══ Material for this exercise
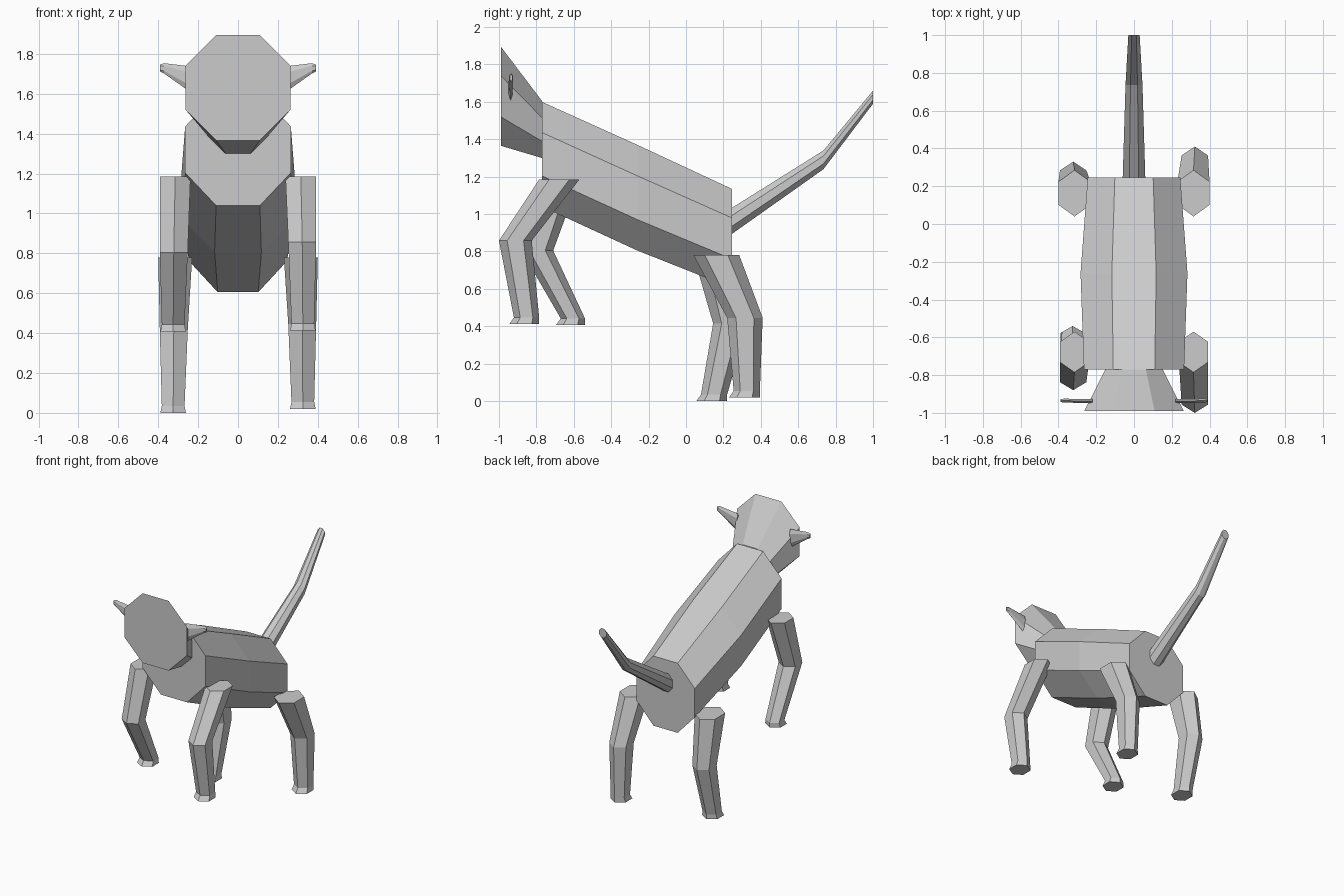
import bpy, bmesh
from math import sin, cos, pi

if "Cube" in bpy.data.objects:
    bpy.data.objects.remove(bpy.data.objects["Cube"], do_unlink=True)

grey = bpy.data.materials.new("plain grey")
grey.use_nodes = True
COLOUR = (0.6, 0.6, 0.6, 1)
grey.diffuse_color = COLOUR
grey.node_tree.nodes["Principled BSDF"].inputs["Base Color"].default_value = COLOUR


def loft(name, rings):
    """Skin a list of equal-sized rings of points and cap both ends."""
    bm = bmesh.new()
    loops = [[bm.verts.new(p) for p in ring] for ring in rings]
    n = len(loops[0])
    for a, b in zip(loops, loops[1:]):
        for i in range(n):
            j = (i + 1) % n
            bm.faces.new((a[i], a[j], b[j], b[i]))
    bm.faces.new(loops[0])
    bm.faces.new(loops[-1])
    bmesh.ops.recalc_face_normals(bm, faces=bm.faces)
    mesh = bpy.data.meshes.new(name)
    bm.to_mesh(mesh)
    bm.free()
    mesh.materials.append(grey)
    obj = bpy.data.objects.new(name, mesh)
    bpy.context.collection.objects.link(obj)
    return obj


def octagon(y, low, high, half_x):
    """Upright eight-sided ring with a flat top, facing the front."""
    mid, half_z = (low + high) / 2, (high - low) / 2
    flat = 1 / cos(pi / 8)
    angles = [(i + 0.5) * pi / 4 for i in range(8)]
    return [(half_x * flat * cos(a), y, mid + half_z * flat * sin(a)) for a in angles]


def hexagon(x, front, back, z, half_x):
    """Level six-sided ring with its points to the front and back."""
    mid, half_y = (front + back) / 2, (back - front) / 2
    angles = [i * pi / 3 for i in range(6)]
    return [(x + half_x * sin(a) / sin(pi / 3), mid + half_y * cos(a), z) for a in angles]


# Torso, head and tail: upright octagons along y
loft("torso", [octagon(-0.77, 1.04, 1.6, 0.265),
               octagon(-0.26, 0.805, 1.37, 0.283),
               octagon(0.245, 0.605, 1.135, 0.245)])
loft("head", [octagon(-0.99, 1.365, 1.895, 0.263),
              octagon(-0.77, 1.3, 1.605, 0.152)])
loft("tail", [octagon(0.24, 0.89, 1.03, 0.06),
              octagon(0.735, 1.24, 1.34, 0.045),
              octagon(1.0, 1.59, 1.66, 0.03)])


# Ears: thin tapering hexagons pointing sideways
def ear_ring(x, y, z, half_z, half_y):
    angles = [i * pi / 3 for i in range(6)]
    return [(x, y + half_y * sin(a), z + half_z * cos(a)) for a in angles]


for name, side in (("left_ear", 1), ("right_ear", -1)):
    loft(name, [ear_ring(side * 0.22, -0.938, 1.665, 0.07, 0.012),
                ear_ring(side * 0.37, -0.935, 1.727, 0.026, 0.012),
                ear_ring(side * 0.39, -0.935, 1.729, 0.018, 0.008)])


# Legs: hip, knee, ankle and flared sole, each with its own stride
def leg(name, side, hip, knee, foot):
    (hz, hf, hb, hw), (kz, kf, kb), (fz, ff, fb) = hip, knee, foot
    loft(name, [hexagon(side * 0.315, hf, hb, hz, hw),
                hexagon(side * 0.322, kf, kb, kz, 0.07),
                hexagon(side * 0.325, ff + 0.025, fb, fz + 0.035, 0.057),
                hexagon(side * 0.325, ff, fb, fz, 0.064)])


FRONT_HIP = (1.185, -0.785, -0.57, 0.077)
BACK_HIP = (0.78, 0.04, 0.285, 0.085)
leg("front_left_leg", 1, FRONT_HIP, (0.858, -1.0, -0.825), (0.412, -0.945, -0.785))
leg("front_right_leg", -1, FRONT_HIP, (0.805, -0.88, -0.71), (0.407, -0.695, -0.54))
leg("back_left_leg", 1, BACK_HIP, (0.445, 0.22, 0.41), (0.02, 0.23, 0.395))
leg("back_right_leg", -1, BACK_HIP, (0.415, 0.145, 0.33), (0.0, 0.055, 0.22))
════
Exercise:
An exact copy of the listing is needed, minus its pictures.

Problem solution:
import bpy, bmesh
from math import sin, cos, pi

if "Cube" in bpy.data.objects:
    bpy.data.objects.remove(bpy.data.objects["Cube"], do_unlink=True)

grey = bpy.data.materials.new("plain grey")
grey.use_nodes = True
COLOUR = (0.6, 0.6, 0.6, 1)
grey.diffuse_color = COLOUR
grey.node_tree.nodes["Principled BSDF"].inputs["Base Color"].default_value = COLOUR


def loft(name, rings):
    """Skin a list of equal-sized rings of points and cap both ends."""
    bm = bmesh.new()
    loops = [[bm.verts.new(p) for p in ring] for ring in rings]
    n = len(loops[0])
    for a, b in zip(loops, loops[1:]):
        for i in range(n):
            j = (i + 1) % n
            bm.faces.new((a[i], a[j], b[j], b[i]))
    bm.faces.new(loops[0])
    bm.faces.new(loops[-1])
    bmesh.ops.recalc_face_normals(bm, faces=bm.faces)
    mesh = bpy.data.meshes.new(name)
    bm.to_mesh(mesh)
    bm.free()
    mesh.materials.append(grey)
    obj = bpy.data.objects.new(name, mesh)
    bpy.context.collection.objects.link(obj)
    return obj


def octagon(y, low, high, half_x):
    """Upright eight-sided ring with a flat top, facing the front."""
    mid, half_z = (low + high) / 2, (high - low) / 2
    flat = 1 / cos(pi / 8)
    angles = [(i + 0.5) * pi / 4 for i in range(8)]
    return [(half_x * flat * cos(a), y, mid + half_z * flat * sin(a)) for a in angles]


def hexagon(x, front, back, z, half_x):
    """Level six-sided ring with its points to the front and back."""
    mid, half_y = (front + back) / 2, (back - front) / 2
    angles = [i * pi / 3 for i in range(6)]
    return [(x + half_x * sin(a) / sin(pi / 3), mid + half_y * cos(a), z) for a in angles]


# Torso, head and tail: upright octagons along y
loft("torso", [octagon(-0.77, 1.04, 1.6, 0.265),
               octagon(-0.26, 0.805, 1.37, 0.283),
               octagon(0.245, 0.605, 1.135, 0.245)])
loft("head", [octagon(-0.99, 1.365, 1.895, 0.263),
              octagon(-0.77, 1.3, 1.605, 0.152)])
loft("tail", [octagon(0.24, 0.89, 1.03, 0.06),
              octagon(0.735, 1.24, 1.34, 0.045),
              octagon(1.0, 1.59, 1.66, 0.03)])


# Ears: thin tapering hexagons pointing sideways
def ear_ring(x, y, z, half_z, half_y):
    angles = [i * pi / 3 for i in range(6)]
    return [(x, y + half_y * sin(a), z + half_z * cos(a)) for a in angles]


for name, side in (("left_ear", 1), ("right_ear", -1)):
    loft(name, [ear_ring(side * 0.22, -0.938, 1.665, 0.07, 0.012),
                ear_ring(side * 0.37, -0.935, 1.727, 0.026, 0.012),
                ear_ring(side * 0.39, -0.935, 1.729, 0.018, 0.008)])


# Legs: hip, knee, ankle and flared sole, each with its own stride
def leg(name, side, hip, knee, foot):
    (hz, hf, hb, hw), (kz, kf, kb), (fz, ff, fb) = hip, knee, foot
    loft(name, [hexagon(side * 0.315, hf, hb, hz, hw),
                hexagon(side * 0.322, kf, kb, kz, 0.07),
                hexagon(side * 0.325, ff + 0.025, fb, fz + 0.035, 0.057),
                hexagon(side * 0.325, ff, fb, fz, 0.064)])


FRONT_HIP = (1.185, -0.785, -0.57, 0.077)
BACK_HIP = (0.78, 0.04, 0.285, 0.085)
leg("front_left_leg", 1, FRONT_HIP, (0.858, -1.0, -0.825), (0.412, -0.945, -0.785))
leg("front_right_leg", -1, FRONT_HIP, (0.805, -0.88, -0.71), (0.407, -0.695, -0.54))
leg("back_left_leg", 1, BACK_HIP, (0.445, 0.22, 0.41), (0.02, 0.23, 0.395))
leg("back_right_leg", -1, BACK_HIP, (0.415, 0.145, 0.33), (0.0, 0.055, 0.22))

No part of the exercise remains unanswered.